(Document images with source code)
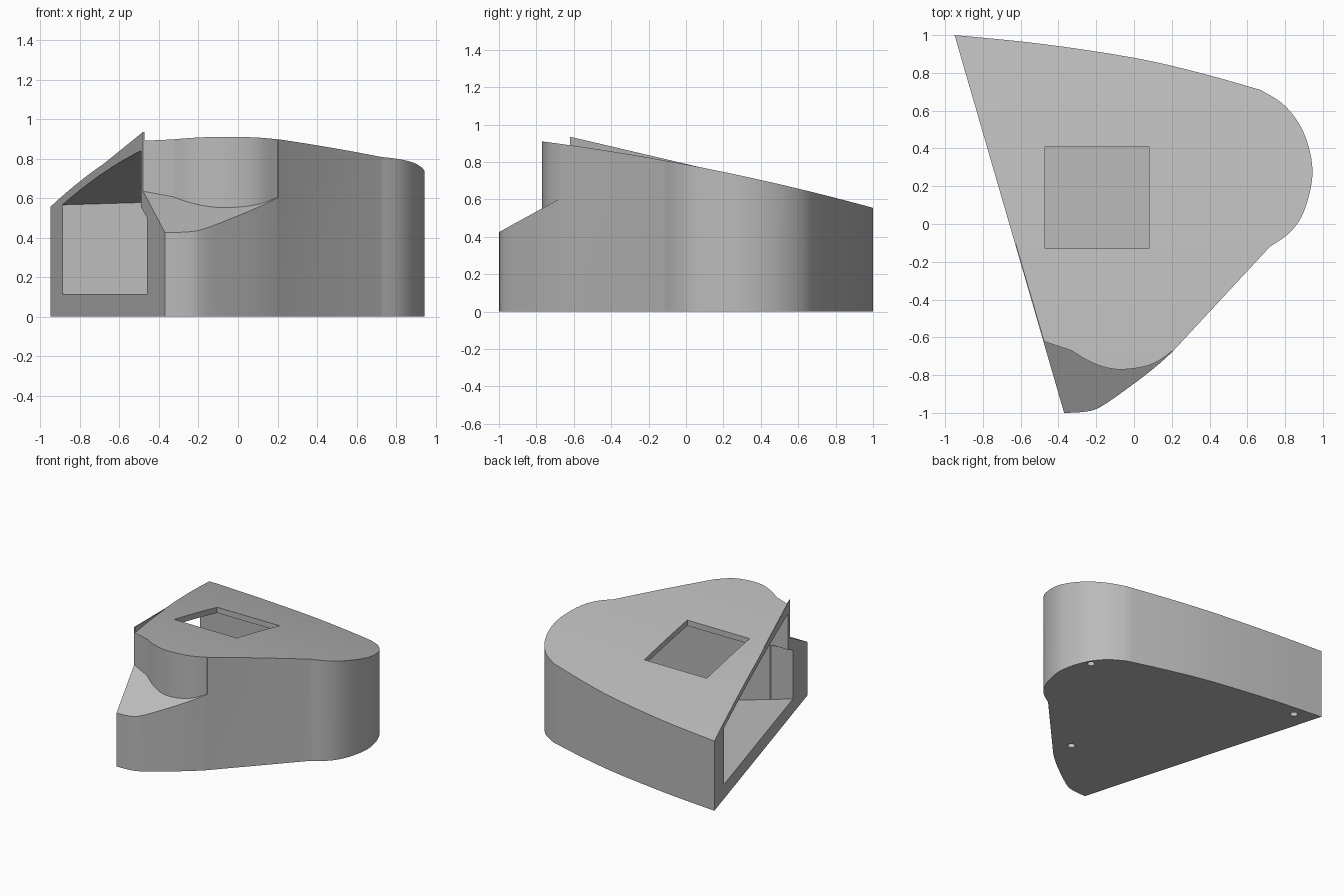
import bpy, bmesh, math
from mathutils import Vector

cube = bpy.data.objects.get("Cube")
if cube:
    bpy.data.objects.remove(cube, do_unlink=True)

grey = bpy.data.materials.new("plain_grey")
grey.use_nodes = True
grey.diffuse_color = (0.5, 0.5, 0.5, 1)
grey.node_tree.nodes["Principled BSDF"].inputs["Base Color"].default_value = (0.5, 0.5, 0.5, 1)


def spline(points, steps=6):
    """Smooth curve through the points."""
    p = [Vector(q) for q in [points[0], *points, points[-1]]]
    out = []
    for a, b, c, d in zip(p, p[1:], p[2:], p[3:]):
        for i in range(steps):
            t = i / steps
            out.append(0.5 * (2 * b + (c - a) * t + (2 * a - 5 * b + 4 * c - d) * t**2
                              + (3 * b - a - 3 * c + d) * t**3))
    return out + [p[-1]]


def loft(name, ring_a, ring_b):
    """Closed solid between two matching rings."""
    bm = bmesh.new()
    a = [bm.verts.new(v) for v in ring_a]
    b = [bm.verts.new(v) for v in ring_b]
    bm.faces.new(a)
    bm.faces.new(b)
    for i in range(len(a)):
        j = (i + 1) % len(a)
        bm.faces.new((a[i], a[j], b[j], b[i]))
    bmesh.ops.recalc_face_normals(bm, faces=bm.faces)
    mesh = bpy.data.meshes.new(name)
    bm.to_mesh(mesh)
    bm.free()
    mesh.materials.append(grey)
    ob = bpy.data.objects.new(name, mesh)
    bpy.context.collection.objects.link(ob)
    return ob


def prism(name, outline, low, high):
    """Upright prism; low and high give z from y."""
    return loft(name, [(x, y, low(y)) for x, y in outline],
                [(x, y, high(y)) for x, y in outline])


def cut(target, cutter):
    mod = target.modifiers.new("cut", "BOOLEAN")
    mod.operation = "DIFFERENCE"
    mod.solver = "EXACT"
    mod.object = cutter
    bpy.context.view_layer.objects.active = target
    bpy.ops.object.modifier_apply(modifier=mod.name)
    bpy.data.objects.remove(cutter, do_unlink=True)


def flat(z):
    return lambda y: z


def roof(y):
    d = y - 0.28
    return 0.73 - 0.214 * d - 0.0405 * d * d


def above_roof(drop):
    """Everything above the curved roof, lowered by drop."""
    ys = [-1.2 + 2.4 * i / 32 for i in range(33)]
    profile = [(y, roof(y) - drop) for y in ys] + [(1.2, 2), (-1.2, 2)]
    return loft("above_roof", [(-1.5, y, z) for y, z in profile],
                [(1.5, y, z) for y, z in profile])


# Outer shell: rounded wedge plan with a gently curved sloping roof
back = spline([(-.95, 1), (-.5, .955), (0, .88), (.35, .8), (.67, .71)], 4)
side = spline([(.67, .71), (.8, .625), (.9, .48), (.945, .28), (.905, .08), (.83, -.04), (.72, -.12)])
nose = spline([(.2, -.68), (.11, -.76), (-.02, -.86), (-.18, -.97), (-.27, -.995), (-.37, -1)], 4)
body = prism("body_shell", back + side[1:] + nose, flat(0), flat(1.3))
cut(body, above_roof(0))

# Sloping ledge in front of the rounded upper wall
brow = spline([(-.33, -.67), (-.25, -.72), (-.16, -.757), (-.07, -.77), (.04, -.758), (.12, -.73), (.2, -.675)])
notch = [(-.63, -.57), (-.48, -.62)] + brow + [(.35, -.68), (.35, -1.2), (-.63, -1.2)]
cut(body, prism("ledge_cutter", notch, lambda y: .425 + .55 * (y + 1), flat(1.5)))

# Hollow interior, open on the slanted side
room = [(-.7, -.586), (-.33, -.586), (-.12, -.42), (.32, 0), (.46, .12), (.5, .27), (.45, .45),
        (.3, .57), (-.2, .71), (-.89, .79), (-1.2, .83)]
cavity = prism("cavity_cutter", room, flat(.115), flat(1.3))
cut(cavity, above_roof(.045))
cut(body, cavity)
tip = [(-.7, -.69), (-.46, -.69), (-.33, -.58), (-.33, -.5), (-.7, -.5)]
cut(body, prism("cavity_tip_cutter", tip, flat(.115), lambda y: .5 + .5 * (y + .69)))

# Square window in the roof
window = [(-.47, -.13), (.08, -.13), (.08, .41), (-.47, .41)]
cut(body, prism("window_cutter", window, flat(.5), flat(1.3)))

# Three round sockets underneath
for cx, cy in [(-.77, .9), (.84, .51), (.18, -.5)]:
    ring = [(cx + .028 * math.cos(i * math.tau / 20), cy + .028 * math.sin(i * math.tau / 20))
            for i in range(20)]
    cut(body, prism("socket_cutter", ring, flat(-.1), flat(.1)))

# Thin upright fin along the open edge, rising above the roof at the front
ys = [.3 - .92 * i / 16 for i in range(17)]
edge_x = lambda y: -.95 + .29 * (1 - y)
crest = [(edge_x(y), y, .555 + .2346 * (1 - y)) for y in (-.62, .3)]
outer = [(edge_x(y), y, roof(y) - .01) for y in ys] + crest
fin = loft("edge_fin", outer, [(x + .006, y, z) for x, y, z in outer])

# Smooth curved walls, crisp edges
for ob in (body, fin):
    bpy.ops.object.select_all(action="DESELECT")
    ob.select_set(True)
    bpy.context.view_layer.objects.active = ob
    bpy.ops.object.shade_smooth_by_angle(angle=math.radians(25))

— What to produce —
Set down all of the entries precisely and keep the pictures out of the copy.

— Solution to the exercise —
import bpy, bmesh, math
from mathutils import Vector

cube = bpy.data.objects.get("Cube")
if cube:
    bpy.data.objects.remove(cube, do_unlink=True)

grey = bpy.data.materials.new("plain_grey")
grey.use_nodes = True
grey.diffuse_color = (0.5, 0.5, 0.5, 1)
grey.node_tree.nodes["Principled BSDF"].inputs["Base Color"].default_value = (0.5, 0.5, 0.5, 1)


def spline(points, steps=6):
    """Smooth curve through the points."""
    p = [Vector(q) for q in [points[0], *points, points[-1]]]
    out = []
    for a, b, c, d in zip(p, p[1:], p[2:], p[3:]):
        for i in range(steps):
            t = i / steps
            out.append(0.5 * (2 * b + (c - a) * t + (2 * a - 5 * b + 4 * c - d) * t**2
                              + (3 * b - a - 3 * c + d) * t**3))
    return out + [p[-1]]


def loft(name, ring_a, ring_b):
    """Closed solid between two matching rings."""
    bm = bmesh.new()
    a = [bm.verts.new(v) for v in ring_a]
    b = [bm.verts.new(v) for v in ring_b]
    bm.faces.new(a)
    bm.faces.new(b)
    for i in range(len(a)):
        j = (i + 1) % len(a)
        bm.faces.new((a[i], a[j], b[j], b[i]))
    bmesh.ops.recalc_face_normals(bm, faces=bm.faces)
    mesh = bpy.data.meshes.new(name)
    bm.to_mesh(mesh)
    bm.free()
    mesh.materials.append(grey)
    ob = bpy.data.objects.new(name, mesh)
    bpy.context.collection.objects.link(ob)
    return ob


def prism(name, outline, low, high):
    """Upright prism; low and high give z from y."""
    return loft(name, [(x, y, low(y)) for x, y in outline],
                [(x, y, high(y)) for x, y in outline])


def cut(target, cutter):
    mod = target.modifiers.new("cut", "BOOLEAN")
    mod.operation = "DIFFERENCE"
    mod.solver = "EXACT"
    mod.object = cutter
    bpy.context.view_layer.objects.active = target
    bpy.ops.object.modifier_apply(modifier=mod.name)
    bpy.data.objects.remove(cutter, do_unlink=True)


def flat(z):
    return lambda y: z


def roof(y):
    d = y - 0.28
    return 0.73 - 0.214 * d - 0.0405 * d * d


def above_roof(drop):
    """Everything above the curved roof, lowered by drop."""
    ys = [-1.2 + 2.4 * i / 32 for i in range(33)]
    profile = [(y, roof(y) - drop) for y in ys] + [(1.2, 2), (-1.2, 2)]
    return loft("above_roof", [(-1.5, y, z) for y, z in profile],
                [(1.5, y, z) for y, z in profile])


# Outer shell: rounded wedge plan with a gently curved sloping roof
back = spline([(-.95, 1), (-.5, .955), (0, .88), (.35, .8), (.67, .71)], 4)
side = spline([(.67, .71), (.8, .625), (.9, .48), (.945, .28), (.905, .08), (.83, -.04), (.72, -.12)])
nose = spline([(.2, -.68), (.11, -.76), (-.02, -.86), (-.18, -.97), (-.27, -.995), (-.37, -1)], 4)
body = prism("body_shell", back + side[1:] + nose, flat(0), flat(1.3))
cut(body, above_roof(0))

# Sloping ledge in front of the rounded upper wall
brow = spline([(-.33, -.67), (-.25, -.72), (-.16, -.757), (-.07, -.77), (.04, -.758), (.12, -.73), (.2, -.675)])
notch = [(-.63, -.57), (-.48, -.62)] + brow + [(.35, -.68), (.35, -1.2), (-.63, -1.2)]
cut(body, prism("ledge_cutter", notch, lambda y: .425 + .55 * (y + 1), flat(1.5)))

# Hollow interior, open on the slanted side
room = [(-.7, -.586), (-.33, -.586), (-.12, -.42), (.32, 0), (.46, .12), (.5, .27), (.45, .45),
        (.3, .57), (-.2, .71), (-.89, .79), (-1.2, .83)]
cavity = prism("cavity_cutter", room, flat(.115), flat(1.3))
cut(cavity, above_roof(.045))
cut(body, cavity)
tip = [(-.7, -.69), (-.46, -.69), (-.33, -.58), (-.33, -.5), (-.7, -.5)]
cut(body, prism("cavity_tip_cutter", tip, flat(.115), lambda y: .5 + .5 * (y + .69)))

# Square window in the roof
window = [(-.47, -.13), (.08, -.13), (.08, .41), (-.47, .41)]
cut(body, prism("window_cutter", window, flat(.5), flat(1.3)))

# Three round sockets underneath
for cx, cy in [(-.77, .9), (.84, .51), (.18, -.5)]:
    ring = [(cx + .028 * math.cos(i * math.tau / 20), cy + .028 * math.sin(i * math.tau / 20))
            for i in range(20)]
    cut(body, prism("socket_cutter", ring, flat(-.1), flat(.1)))

# Thin upright fin along the open edge, rising above the roof at the front
ys = [.3 - .92 * i / 16 for i in range(17)]
edge_x = lambda y: -.95 + .29 * (1 - y)
crest = [(edge_x(y), y, .555 + .2346 * (1 - y)) for y in (-.62, .3)]
outer = [(edge_x(y), y, roof(y) - .01) for y in ys] + crest
fin = loft("edge_fin", outer, [(x + .006, y, z) for x, y, z in outer])

# Smooth curved walls, crisp edges
for ob in (body, fin):
    bpy.ops.object.select_all(action="DESELECT")
    ob.select_set(True)
    bpy.context.view_layer.objects.active = ob
    bpy.ops.object.shade_smooth_by_angle(angle=math.radians(25))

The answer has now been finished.